including the continuous integration infrastructure and buildbot fleet.
Attend Steering Council meetings quarterly and have regular
communications with the PSF staff
Organize virtual sprints (i.e., at PyCon US) to collaborate with other
Python core developers to grow the community of Python core developers and
simultaneously close a large number of existing issues and pull requests
Provide transparency by proposing and fulfilling a public record as
agreed to by the Steering Council and PSF Staff
Publish two blogs on pyfound.blogspot.com throughout the year informing
the community on progress (halfway through and at the end of the residency)
Strong project management skills
Must be very organized and detail-oriented
Experience working with CPython volunteers
Excellent written and verbal communication
Experience working with software development teams remotely
Ability to balance demand and prioritize
An active maintainer of CPython is preferred.
Interested in this position?
If you are interested, please send an email to apply(a)python.org with your
resume (please include community contributions). The call for resumes will
be open until May 16, 2021, AoE.
Employment/vendor arrangement will depend on whether the person resides in
or outside of the US.
Wow! A release on a Saturday? Do the release management team even rest? You
better believe it, because this is the last of the planned beta releases.
This means that the next pre-release will be the first release candidate of
Python 3.10.0. Remember that our goal is to have no ABI changes after this
beta and a few code changes as possible after 3.10.0rc1.
#This is a beta preview of Python 3.10
Python 3.10 is still in development. 3.10.0b4 is the fourth and last of the
beta release previews. Beta release previews are intended to give the wider
community the opportunity to test new features and bug fixes and to prepare
their projects to support the new feature release.
We strongly encourage maintainers of third-party Python projects to test
with 3.10 during the beta phase and report issues found to the Python bug
tracker as soon as possible.
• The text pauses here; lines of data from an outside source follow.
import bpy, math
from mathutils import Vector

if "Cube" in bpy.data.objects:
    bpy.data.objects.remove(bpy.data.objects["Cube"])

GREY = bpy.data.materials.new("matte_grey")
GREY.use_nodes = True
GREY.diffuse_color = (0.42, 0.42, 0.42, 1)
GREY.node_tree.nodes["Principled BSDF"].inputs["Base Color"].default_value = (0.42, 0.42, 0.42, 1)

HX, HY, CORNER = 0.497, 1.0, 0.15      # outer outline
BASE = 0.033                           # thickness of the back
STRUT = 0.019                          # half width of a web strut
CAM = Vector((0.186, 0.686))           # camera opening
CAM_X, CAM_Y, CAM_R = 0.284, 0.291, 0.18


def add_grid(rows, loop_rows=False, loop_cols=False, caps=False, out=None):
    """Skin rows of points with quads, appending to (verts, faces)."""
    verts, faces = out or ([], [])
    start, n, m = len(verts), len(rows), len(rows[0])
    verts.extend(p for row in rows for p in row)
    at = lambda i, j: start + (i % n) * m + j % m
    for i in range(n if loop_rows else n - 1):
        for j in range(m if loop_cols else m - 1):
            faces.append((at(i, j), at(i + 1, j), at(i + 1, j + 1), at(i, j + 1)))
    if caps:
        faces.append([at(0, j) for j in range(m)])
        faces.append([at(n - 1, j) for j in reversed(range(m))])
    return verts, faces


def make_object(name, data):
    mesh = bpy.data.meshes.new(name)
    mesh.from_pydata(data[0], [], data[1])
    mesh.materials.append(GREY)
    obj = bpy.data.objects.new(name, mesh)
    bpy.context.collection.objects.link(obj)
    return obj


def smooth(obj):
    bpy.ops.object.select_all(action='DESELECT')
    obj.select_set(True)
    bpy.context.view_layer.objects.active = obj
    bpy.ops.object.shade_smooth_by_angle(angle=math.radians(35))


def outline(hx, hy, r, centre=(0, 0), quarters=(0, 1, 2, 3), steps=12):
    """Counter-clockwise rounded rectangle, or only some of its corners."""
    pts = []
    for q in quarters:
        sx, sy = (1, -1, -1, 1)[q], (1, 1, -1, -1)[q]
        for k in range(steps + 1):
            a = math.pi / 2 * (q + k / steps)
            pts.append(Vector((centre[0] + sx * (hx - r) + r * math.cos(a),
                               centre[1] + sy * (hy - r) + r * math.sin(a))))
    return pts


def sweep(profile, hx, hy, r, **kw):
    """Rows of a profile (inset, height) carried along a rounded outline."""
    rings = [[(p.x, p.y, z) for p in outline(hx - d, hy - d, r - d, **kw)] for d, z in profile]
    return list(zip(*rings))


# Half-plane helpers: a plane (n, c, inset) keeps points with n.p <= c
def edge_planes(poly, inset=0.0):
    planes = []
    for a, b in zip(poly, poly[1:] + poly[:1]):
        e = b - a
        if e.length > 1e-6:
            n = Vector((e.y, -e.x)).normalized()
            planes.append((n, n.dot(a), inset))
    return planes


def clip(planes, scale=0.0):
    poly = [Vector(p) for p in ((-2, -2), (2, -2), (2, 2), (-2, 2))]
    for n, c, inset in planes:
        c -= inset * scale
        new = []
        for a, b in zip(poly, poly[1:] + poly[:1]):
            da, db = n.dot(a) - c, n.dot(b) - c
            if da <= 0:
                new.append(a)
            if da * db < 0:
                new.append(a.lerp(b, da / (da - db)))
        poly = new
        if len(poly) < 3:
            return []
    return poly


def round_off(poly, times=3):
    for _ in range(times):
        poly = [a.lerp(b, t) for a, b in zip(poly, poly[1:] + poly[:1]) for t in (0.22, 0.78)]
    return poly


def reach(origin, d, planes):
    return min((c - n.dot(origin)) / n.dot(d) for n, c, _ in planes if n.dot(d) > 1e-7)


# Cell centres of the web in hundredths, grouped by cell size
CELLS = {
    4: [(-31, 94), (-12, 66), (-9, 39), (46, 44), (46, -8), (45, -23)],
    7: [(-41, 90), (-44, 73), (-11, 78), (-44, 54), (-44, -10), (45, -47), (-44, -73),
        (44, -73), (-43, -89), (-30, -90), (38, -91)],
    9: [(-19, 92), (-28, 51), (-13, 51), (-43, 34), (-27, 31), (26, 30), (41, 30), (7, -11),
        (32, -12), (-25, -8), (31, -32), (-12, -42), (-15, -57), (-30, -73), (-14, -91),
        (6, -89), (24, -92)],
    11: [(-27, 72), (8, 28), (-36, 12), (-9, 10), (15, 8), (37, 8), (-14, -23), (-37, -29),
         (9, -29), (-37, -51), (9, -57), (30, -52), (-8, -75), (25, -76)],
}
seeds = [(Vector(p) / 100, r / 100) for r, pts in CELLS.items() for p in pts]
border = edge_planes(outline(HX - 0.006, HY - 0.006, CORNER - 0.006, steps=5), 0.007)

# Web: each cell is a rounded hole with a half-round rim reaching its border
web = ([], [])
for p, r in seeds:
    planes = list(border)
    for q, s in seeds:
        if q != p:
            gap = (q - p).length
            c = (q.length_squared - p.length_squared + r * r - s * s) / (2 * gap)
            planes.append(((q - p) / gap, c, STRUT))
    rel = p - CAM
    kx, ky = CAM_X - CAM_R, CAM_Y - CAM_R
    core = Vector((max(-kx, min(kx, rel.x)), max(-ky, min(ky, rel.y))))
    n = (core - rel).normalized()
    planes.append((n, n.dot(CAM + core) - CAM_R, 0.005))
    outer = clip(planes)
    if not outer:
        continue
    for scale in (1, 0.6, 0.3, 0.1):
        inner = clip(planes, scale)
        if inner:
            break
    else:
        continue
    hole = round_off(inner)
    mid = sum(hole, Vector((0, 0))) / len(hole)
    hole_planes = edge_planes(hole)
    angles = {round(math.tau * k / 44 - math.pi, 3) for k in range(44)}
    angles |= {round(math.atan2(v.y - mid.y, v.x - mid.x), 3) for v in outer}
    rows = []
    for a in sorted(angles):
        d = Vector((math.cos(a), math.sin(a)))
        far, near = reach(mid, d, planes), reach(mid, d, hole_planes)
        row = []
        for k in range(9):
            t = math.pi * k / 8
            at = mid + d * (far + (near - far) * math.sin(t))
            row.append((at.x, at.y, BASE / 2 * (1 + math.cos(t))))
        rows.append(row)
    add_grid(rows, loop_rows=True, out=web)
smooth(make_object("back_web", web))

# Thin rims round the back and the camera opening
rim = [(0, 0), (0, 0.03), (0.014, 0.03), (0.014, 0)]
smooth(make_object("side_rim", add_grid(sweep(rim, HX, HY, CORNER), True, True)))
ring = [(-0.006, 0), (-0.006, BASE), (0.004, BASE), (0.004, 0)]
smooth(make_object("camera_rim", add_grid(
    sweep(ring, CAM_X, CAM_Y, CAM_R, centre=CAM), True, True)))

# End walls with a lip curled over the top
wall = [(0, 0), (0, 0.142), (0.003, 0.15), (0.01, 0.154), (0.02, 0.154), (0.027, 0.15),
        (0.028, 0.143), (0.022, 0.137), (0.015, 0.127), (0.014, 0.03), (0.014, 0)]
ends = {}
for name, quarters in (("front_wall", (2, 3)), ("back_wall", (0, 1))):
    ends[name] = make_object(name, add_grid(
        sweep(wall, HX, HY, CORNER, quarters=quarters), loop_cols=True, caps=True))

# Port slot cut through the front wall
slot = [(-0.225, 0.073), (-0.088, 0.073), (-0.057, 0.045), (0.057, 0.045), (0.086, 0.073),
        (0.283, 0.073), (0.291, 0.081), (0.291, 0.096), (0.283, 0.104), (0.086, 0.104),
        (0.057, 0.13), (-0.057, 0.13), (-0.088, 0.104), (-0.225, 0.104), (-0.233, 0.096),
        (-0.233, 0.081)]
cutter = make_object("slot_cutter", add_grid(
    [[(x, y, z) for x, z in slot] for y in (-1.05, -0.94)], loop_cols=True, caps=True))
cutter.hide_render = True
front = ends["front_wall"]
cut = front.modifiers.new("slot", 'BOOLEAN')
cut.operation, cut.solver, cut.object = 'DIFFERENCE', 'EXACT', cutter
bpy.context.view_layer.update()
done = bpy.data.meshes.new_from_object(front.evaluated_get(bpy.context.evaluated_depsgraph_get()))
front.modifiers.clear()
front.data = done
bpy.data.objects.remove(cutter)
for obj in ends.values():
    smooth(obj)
While the release is planned to be feature
complete entering the beta phase, it is possible that features may be
modified or, in rare cases, deleted up until the start of the release
candidate phase (Monday, 2021-08-02). Our goal is to have no ABI changes
after beta 4 and as few code changes as possible after 3.10.0rc1, the first
release candidate. To achieve that, it will be extremely important to get
as much exposure for 3.10 as possible during the beta phase.
Please keep in mind that this is a preview release and its use is not
recommended for production environments.
The next pre-release, the first release candidate of Python 3.10.0, will be
3.10.0rc1. It is currently scheduled for Monday, 2021-08-02.
#And now for something completely different
In quantum physics, the spin is an intrinsic form of angular momentum
carried by elementary particles, composite particles, and atomic nuclei.
The spin is one of two types of angular momentum in quantum mechanics, the
other being orbital angular momentum. The orbital angular momentum operator
is the quantum-mechanical counterpart to the classical angular momentum of
orbital revolution and appears when there is periodic structure to its
wavefunction as the angle varies. For photons, spin is the
quantum-mechanical counterpart of the polarization of light; for electrons,
the spin has no classical counterpart.
# We hope you enjoy those new releases!
Thanks to all of the many volunteers who help make Python Development and
these releases possible! Please consider supporting our efforts by
volunteering yourself or through organization contributions to the Python
Regards from very cloudy London,
Your friendly release team,
Pablo Galindo @pablogsal
Ned Deily @nad
Steve Dower @steve.dower